══ Data in this exercise ══

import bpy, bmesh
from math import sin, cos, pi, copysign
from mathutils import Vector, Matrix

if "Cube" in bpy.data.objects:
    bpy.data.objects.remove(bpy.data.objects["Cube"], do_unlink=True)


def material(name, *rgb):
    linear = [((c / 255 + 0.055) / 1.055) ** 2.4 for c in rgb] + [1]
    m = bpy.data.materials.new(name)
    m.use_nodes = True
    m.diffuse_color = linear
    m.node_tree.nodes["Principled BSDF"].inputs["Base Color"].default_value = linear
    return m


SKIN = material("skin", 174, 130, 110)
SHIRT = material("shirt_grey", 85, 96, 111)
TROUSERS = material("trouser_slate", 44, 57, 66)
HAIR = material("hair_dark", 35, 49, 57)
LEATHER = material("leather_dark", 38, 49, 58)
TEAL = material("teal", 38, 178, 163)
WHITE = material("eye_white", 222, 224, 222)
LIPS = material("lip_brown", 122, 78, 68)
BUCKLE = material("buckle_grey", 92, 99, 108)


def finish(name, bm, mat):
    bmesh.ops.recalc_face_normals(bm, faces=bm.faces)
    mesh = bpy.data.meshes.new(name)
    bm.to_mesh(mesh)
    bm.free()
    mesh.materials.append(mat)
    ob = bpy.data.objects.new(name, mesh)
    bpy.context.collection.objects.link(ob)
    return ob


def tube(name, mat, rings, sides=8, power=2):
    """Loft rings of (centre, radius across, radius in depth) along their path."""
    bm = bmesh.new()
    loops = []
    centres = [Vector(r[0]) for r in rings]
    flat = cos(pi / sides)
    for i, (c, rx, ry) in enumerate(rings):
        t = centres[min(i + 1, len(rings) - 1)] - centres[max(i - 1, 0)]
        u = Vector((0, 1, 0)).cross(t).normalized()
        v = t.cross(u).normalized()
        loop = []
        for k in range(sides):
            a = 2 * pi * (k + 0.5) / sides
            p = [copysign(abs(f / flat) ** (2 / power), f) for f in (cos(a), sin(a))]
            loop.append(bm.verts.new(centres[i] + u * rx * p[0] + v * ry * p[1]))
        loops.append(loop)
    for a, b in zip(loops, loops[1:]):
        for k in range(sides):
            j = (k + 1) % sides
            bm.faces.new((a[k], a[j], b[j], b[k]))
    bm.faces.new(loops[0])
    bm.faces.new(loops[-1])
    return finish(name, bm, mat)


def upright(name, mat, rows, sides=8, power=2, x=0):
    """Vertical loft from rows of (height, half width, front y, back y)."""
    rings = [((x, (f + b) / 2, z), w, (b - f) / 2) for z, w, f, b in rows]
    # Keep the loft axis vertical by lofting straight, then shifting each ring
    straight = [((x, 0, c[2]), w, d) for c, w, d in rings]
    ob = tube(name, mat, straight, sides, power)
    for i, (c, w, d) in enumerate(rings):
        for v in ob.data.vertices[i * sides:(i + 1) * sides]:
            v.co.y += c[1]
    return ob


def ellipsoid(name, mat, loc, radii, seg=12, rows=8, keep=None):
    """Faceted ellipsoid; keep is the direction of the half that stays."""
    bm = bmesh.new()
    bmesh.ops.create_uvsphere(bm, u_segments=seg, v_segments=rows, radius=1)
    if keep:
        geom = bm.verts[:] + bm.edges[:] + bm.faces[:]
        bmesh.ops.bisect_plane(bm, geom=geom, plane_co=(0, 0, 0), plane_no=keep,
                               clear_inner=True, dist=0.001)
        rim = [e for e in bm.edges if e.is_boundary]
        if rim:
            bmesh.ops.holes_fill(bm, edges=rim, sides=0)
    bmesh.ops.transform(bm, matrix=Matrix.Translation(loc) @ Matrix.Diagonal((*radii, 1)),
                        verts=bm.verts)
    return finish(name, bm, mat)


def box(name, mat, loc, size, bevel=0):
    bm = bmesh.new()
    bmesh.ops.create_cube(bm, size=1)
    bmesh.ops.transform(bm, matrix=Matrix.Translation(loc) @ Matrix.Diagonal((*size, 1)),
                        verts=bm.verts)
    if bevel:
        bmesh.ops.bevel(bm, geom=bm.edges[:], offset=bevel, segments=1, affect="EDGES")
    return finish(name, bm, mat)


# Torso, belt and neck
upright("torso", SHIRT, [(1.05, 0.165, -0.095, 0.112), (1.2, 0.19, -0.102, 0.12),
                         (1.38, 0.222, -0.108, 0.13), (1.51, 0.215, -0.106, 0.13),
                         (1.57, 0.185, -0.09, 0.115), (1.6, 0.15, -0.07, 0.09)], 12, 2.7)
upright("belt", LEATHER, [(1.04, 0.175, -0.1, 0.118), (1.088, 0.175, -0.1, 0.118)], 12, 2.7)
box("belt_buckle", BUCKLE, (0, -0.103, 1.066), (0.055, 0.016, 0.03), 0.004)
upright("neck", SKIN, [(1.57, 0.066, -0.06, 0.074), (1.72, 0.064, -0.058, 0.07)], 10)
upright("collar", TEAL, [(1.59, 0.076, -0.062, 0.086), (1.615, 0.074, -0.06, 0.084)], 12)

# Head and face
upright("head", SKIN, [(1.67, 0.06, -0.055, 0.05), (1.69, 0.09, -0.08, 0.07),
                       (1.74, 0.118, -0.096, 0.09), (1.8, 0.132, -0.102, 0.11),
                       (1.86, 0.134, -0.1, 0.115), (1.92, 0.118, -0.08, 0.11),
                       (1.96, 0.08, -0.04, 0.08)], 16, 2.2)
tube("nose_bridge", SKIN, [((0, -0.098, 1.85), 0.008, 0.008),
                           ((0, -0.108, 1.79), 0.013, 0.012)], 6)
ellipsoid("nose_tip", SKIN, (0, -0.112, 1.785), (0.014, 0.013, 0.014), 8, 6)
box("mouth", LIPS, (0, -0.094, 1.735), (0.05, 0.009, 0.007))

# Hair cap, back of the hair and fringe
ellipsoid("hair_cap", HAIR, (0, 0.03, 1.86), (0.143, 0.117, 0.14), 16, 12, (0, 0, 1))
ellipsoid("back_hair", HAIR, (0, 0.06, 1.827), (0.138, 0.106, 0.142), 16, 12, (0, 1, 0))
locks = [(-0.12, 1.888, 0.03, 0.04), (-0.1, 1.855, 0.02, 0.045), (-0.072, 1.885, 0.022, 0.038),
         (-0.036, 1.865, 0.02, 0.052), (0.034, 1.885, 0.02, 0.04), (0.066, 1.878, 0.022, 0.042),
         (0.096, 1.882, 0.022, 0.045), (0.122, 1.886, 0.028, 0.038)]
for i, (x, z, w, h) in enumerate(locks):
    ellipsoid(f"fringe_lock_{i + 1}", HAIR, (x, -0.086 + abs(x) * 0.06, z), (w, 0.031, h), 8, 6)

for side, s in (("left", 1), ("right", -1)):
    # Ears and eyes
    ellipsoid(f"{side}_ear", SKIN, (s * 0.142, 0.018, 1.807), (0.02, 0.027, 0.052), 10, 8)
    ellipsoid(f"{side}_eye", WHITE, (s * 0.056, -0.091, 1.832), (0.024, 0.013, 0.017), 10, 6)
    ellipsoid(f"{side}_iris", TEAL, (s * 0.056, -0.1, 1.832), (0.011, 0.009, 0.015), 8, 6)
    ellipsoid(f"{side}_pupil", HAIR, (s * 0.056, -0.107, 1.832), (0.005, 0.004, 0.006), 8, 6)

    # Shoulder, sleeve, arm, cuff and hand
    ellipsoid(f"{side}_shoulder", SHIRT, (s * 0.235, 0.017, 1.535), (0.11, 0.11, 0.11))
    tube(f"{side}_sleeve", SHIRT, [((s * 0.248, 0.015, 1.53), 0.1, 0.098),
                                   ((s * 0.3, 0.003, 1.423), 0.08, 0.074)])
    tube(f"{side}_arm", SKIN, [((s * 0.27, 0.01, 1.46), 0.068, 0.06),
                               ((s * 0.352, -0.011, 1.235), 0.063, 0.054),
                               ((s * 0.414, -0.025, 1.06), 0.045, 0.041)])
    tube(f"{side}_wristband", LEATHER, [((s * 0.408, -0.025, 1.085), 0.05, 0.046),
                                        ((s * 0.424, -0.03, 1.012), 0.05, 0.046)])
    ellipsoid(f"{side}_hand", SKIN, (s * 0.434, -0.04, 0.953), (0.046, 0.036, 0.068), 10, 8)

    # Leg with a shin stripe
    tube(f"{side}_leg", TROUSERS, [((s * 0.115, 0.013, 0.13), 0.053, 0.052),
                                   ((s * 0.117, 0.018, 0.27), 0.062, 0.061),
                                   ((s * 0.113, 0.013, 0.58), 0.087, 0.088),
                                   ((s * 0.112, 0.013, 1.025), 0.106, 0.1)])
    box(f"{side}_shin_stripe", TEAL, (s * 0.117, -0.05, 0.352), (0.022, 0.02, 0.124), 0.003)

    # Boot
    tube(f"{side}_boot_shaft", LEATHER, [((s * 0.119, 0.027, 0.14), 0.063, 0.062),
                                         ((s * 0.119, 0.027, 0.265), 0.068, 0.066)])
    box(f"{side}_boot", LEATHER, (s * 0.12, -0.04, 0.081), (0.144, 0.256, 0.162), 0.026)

═══

> What needs to be done:
In the listing above, find the line containing "0.006), 8, 6)" and the line containing "((s * 0.112, 0.013, 1.025), 0.106, 0.1)])", then quote both, plus every line between them, exactly as written.

> Answer for this exercise:
    ellipsoid(f"{side}_pupil", HAIR, (s * 0.056, -0.107, 1.832), (0.005, 0.004, 0.006), 8, 6)

    # Shoulder, sleeve, arm, cuff and hand
    ellipsoid(f"{side}_shoulder", SHIRT, (s * 0.235, 0.017, 1.535), (0.11, 0.11, 0.11))
    tube(f"{side}_sleeve", SHIRT, [((s * 0.248, 0.015, 1.53), 0.1, 0.098),
                                   ((s * 0.3, 0.003, 1.423), 0.08, 0.074)])
    tube(f"{side}_arm", SKIN, [((s * 0.27, 0.01, 1.46), 0.068, 0.06),
                               ((s * 0.352, -0.011, 1.235), 0.063, 0.054),
                               ((s * 0.414, -0.025, 1.06), 0.045, 0.041)])
    tube(f"{side}_wristband", LEATHER, [((s * 0.408, -0.025, 1.085), 0.05, 0.046),
                                        ((s * 0.424, -0.03, 1.012), 0.05, 0.046)])
    ellipsoid(f"{side}_hand", SKIN, (s * 0.434, -0.04, 0.953), (0.046, 0.036, 0.068), 10, 8)

    # Leg with a shin stripe
    tube(f"{side}_leg", TROUSERS, [((s * 0.115, 0.013, 0.13), 0.053, 0.052),
                                   ((s * 0.117, 0.018, 0.27), 0.062, 0.061),
                                   ((s * 0.113, 0.013, 0.58), 0.087, 0.088),
                                   ((s * 0.112, 0.013, 1.025), 0.106, 0.1)])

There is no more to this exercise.